Stored data
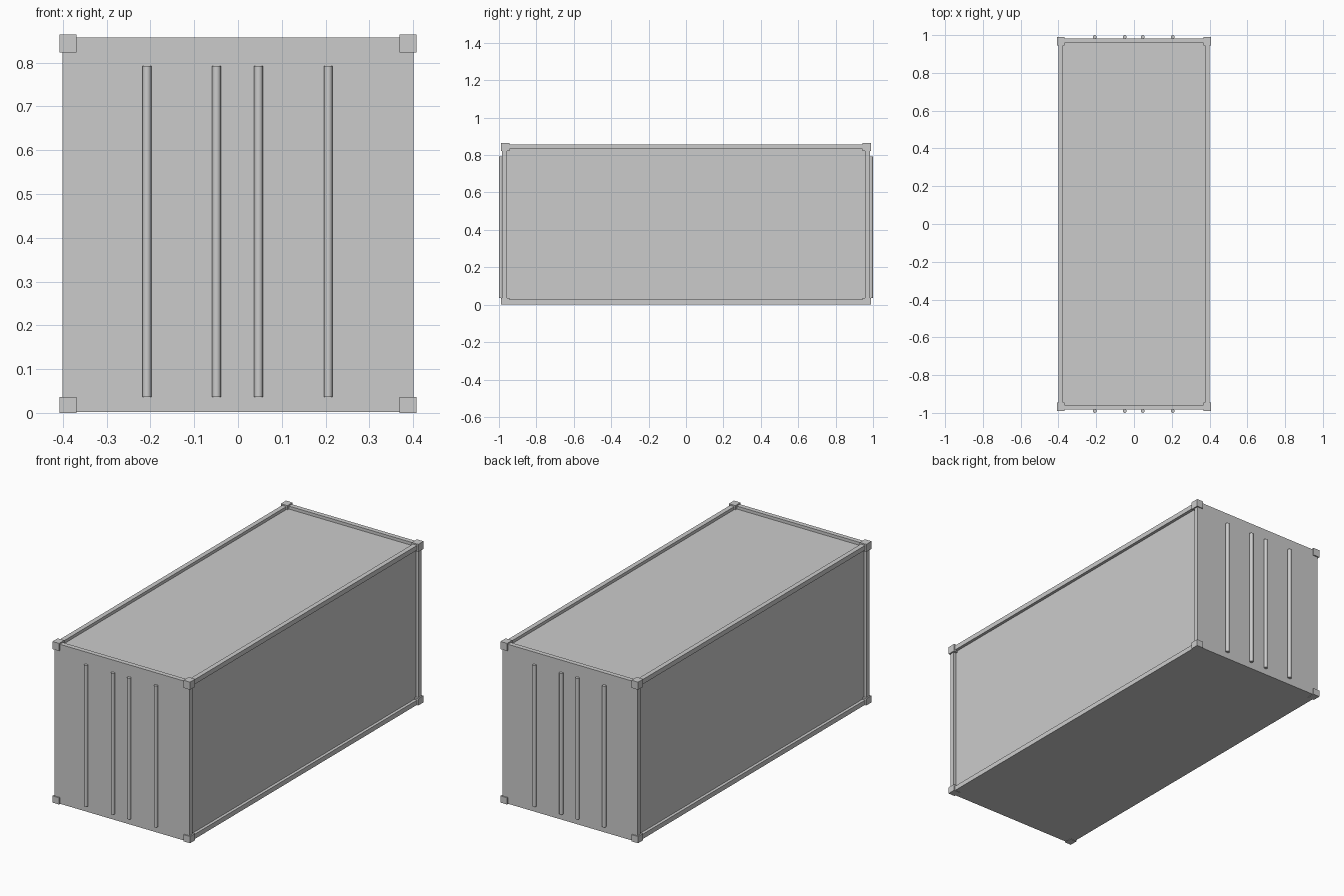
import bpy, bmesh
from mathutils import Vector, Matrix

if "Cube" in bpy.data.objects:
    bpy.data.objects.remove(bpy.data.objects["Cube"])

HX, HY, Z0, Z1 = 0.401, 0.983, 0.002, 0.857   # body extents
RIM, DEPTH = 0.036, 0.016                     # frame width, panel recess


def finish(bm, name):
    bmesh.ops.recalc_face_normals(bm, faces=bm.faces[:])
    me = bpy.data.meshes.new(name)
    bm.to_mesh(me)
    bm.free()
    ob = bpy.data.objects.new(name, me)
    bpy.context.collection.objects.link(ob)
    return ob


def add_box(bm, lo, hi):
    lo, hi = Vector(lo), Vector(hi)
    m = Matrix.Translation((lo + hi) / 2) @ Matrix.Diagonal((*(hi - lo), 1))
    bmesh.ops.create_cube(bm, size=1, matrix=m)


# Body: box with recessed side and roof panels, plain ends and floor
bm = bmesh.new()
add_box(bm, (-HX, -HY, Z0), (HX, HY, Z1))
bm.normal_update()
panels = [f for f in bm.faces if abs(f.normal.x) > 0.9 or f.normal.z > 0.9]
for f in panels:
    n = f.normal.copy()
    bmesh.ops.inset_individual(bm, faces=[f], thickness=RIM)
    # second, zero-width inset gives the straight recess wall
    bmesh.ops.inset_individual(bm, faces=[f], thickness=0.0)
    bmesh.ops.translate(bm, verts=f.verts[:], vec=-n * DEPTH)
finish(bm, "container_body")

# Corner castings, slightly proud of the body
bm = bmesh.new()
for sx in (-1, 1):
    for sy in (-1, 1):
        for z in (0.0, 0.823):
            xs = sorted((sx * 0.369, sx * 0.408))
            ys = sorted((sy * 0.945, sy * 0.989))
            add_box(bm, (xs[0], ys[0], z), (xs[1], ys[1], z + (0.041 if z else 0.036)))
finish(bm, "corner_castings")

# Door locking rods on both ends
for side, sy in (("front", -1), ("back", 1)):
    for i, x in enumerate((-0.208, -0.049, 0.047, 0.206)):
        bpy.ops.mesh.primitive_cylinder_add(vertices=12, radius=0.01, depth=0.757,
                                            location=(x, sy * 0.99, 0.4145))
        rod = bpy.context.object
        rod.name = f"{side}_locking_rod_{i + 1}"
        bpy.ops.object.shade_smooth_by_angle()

§ **Requirement**
Retype only the lines above between the line with "me = bpy.data.meshes.new(name)" and the line with "bm.normal_update()", counting those two lines as well, and keep every character as it is.

§ **Solution for this problem**
    me = bpy.data.meshes.new(name)
    bm.to_mesh(me)
    bm.free()
    ob = bpy.data.objects.new(name, me)
    bpy.context.collection.objects.link(ob)
    return ob


def add_box(bm, lo, hi):
    lo, hi = Vector(lo), Vector(hi)
    m = Matrix.Translation((lo + hi) / 2) @ Matrix.Diagonal((*(hi - lo), 1))
    bmesh.ops.create_cube(bm, size=1, matrix=m)


# Body: box with recessed side and roof panels, plain ends and floor
bm = bmesh.new()
add_box(bm, (-HX, -HY, Z0), (HX, HY, Z1))
bm.normal_update()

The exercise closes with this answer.